Task instructions: Scan the entries for lines with the word "DARK" and copy those lines.

::::

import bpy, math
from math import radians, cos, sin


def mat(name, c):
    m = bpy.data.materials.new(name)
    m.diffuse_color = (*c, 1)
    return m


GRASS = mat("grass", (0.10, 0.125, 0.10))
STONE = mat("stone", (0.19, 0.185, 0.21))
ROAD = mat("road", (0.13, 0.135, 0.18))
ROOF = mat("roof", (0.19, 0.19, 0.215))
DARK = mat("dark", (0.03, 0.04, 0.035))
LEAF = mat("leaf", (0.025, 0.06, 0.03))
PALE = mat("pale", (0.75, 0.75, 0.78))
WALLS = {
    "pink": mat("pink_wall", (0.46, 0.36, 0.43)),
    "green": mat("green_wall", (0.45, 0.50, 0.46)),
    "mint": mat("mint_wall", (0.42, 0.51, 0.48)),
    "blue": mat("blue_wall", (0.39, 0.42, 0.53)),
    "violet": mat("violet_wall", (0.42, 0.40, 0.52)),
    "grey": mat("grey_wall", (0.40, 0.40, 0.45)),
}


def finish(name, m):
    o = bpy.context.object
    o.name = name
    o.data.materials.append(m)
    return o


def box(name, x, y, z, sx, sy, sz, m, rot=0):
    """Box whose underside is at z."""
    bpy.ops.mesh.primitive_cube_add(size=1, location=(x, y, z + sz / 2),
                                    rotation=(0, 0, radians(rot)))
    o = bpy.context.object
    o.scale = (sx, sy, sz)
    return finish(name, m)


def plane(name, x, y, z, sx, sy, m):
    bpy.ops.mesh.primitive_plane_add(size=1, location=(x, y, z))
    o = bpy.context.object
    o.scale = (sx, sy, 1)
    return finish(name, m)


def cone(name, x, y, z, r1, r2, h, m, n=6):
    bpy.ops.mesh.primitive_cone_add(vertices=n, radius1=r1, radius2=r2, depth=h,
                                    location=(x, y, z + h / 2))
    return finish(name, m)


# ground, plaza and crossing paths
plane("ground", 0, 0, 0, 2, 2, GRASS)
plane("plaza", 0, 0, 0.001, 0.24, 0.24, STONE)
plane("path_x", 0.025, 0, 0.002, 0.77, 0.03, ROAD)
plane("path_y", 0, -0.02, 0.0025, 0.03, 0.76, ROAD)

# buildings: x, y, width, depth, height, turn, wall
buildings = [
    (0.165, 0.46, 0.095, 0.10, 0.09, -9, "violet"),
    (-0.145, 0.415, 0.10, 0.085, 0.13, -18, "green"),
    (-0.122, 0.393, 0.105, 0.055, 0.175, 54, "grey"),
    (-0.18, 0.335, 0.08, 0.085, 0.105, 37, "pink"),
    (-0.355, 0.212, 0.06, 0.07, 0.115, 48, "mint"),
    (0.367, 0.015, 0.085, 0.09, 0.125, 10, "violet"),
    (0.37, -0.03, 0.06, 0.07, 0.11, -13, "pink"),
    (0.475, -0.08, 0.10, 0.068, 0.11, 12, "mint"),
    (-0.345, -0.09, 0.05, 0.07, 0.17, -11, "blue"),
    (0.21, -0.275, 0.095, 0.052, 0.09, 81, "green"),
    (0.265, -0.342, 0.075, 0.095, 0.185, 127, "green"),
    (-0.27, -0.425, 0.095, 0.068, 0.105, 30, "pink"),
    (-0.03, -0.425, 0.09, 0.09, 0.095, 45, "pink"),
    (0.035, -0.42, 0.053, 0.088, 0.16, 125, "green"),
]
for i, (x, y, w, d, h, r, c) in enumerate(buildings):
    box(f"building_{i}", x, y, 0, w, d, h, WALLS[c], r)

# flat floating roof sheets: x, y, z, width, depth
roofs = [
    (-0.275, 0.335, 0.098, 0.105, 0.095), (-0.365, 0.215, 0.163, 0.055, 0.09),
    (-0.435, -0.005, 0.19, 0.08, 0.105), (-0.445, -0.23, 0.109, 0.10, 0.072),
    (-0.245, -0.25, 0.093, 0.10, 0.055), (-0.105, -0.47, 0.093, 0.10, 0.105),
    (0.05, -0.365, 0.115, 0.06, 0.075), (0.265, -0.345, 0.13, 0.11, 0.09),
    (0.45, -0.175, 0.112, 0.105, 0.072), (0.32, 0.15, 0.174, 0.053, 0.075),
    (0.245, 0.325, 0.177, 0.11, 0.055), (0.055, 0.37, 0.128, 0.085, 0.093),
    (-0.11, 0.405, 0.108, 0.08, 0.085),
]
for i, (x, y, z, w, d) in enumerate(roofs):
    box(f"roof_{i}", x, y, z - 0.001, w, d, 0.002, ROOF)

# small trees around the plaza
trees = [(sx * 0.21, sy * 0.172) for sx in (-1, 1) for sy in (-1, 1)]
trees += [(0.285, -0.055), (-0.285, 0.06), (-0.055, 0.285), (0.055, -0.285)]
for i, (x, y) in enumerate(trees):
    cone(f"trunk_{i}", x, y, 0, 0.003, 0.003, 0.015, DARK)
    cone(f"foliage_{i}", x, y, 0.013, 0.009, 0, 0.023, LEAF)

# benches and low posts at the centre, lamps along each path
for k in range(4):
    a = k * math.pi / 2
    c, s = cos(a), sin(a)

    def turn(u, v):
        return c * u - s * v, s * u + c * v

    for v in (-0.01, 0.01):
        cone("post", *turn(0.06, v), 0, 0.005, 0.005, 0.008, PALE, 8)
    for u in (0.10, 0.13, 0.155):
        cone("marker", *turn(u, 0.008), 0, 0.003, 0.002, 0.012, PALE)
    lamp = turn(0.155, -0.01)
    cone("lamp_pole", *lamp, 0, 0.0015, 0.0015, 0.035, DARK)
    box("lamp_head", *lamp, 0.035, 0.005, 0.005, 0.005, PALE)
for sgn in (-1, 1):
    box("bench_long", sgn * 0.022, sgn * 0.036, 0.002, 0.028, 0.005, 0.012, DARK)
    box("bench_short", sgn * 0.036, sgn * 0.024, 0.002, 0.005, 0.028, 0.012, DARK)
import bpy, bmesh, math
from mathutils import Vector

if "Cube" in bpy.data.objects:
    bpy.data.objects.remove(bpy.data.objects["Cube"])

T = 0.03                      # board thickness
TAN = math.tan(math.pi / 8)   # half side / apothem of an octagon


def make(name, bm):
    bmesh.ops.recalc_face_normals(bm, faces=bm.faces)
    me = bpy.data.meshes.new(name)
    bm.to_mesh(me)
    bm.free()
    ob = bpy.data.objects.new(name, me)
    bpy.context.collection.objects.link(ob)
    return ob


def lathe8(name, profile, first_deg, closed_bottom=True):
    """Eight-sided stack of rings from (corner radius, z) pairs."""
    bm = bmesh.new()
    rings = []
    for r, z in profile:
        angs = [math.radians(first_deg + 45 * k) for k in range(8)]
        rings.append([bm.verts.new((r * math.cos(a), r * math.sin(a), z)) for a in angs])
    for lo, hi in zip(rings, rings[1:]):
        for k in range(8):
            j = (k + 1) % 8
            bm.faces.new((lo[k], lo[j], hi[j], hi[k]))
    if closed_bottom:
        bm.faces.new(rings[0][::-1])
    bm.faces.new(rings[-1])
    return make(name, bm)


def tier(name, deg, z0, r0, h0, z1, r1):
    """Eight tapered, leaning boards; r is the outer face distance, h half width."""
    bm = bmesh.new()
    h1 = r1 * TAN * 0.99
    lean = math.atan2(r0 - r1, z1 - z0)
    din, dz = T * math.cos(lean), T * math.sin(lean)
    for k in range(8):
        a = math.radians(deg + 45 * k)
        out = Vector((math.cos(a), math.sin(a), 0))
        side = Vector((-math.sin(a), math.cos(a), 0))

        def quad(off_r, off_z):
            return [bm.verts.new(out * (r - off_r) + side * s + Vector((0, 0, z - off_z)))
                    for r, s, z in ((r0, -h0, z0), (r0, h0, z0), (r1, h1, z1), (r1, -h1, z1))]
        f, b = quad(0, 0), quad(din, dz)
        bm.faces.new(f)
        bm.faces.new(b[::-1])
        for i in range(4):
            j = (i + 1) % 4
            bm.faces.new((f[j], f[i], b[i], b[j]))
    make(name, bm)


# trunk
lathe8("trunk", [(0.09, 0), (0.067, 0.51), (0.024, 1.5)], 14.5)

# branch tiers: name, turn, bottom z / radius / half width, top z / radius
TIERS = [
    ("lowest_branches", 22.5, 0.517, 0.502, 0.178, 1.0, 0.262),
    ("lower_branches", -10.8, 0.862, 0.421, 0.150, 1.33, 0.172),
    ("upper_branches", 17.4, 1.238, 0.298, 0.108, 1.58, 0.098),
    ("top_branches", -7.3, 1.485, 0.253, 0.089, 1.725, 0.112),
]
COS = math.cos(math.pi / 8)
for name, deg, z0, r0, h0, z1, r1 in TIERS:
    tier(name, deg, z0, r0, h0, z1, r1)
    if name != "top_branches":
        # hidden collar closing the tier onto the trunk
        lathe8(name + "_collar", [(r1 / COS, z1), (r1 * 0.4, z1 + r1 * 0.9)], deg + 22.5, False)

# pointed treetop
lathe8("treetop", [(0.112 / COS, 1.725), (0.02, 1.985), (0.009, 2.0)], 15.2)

::::

Completed task:
DARK = mat("dark", (0.03, 0.04, 0.035))
    cone(f"trunk_{i}", x, y, 0, 0.003, 0.003, 0.015, DARK)
    cone("lamp_pole", *lamp, 0, 0.0015, 0.0015, 0.035, DARK)
    box("bench_long", sgn * 0.022, sgn * 0.036, 0.002, 0.028, 0.005, 0.012, DARK)
    box("bench_short", sgn * 0.036, sgn * 0.024, 0.002, 0.005, 0.028, 0.012, DARK)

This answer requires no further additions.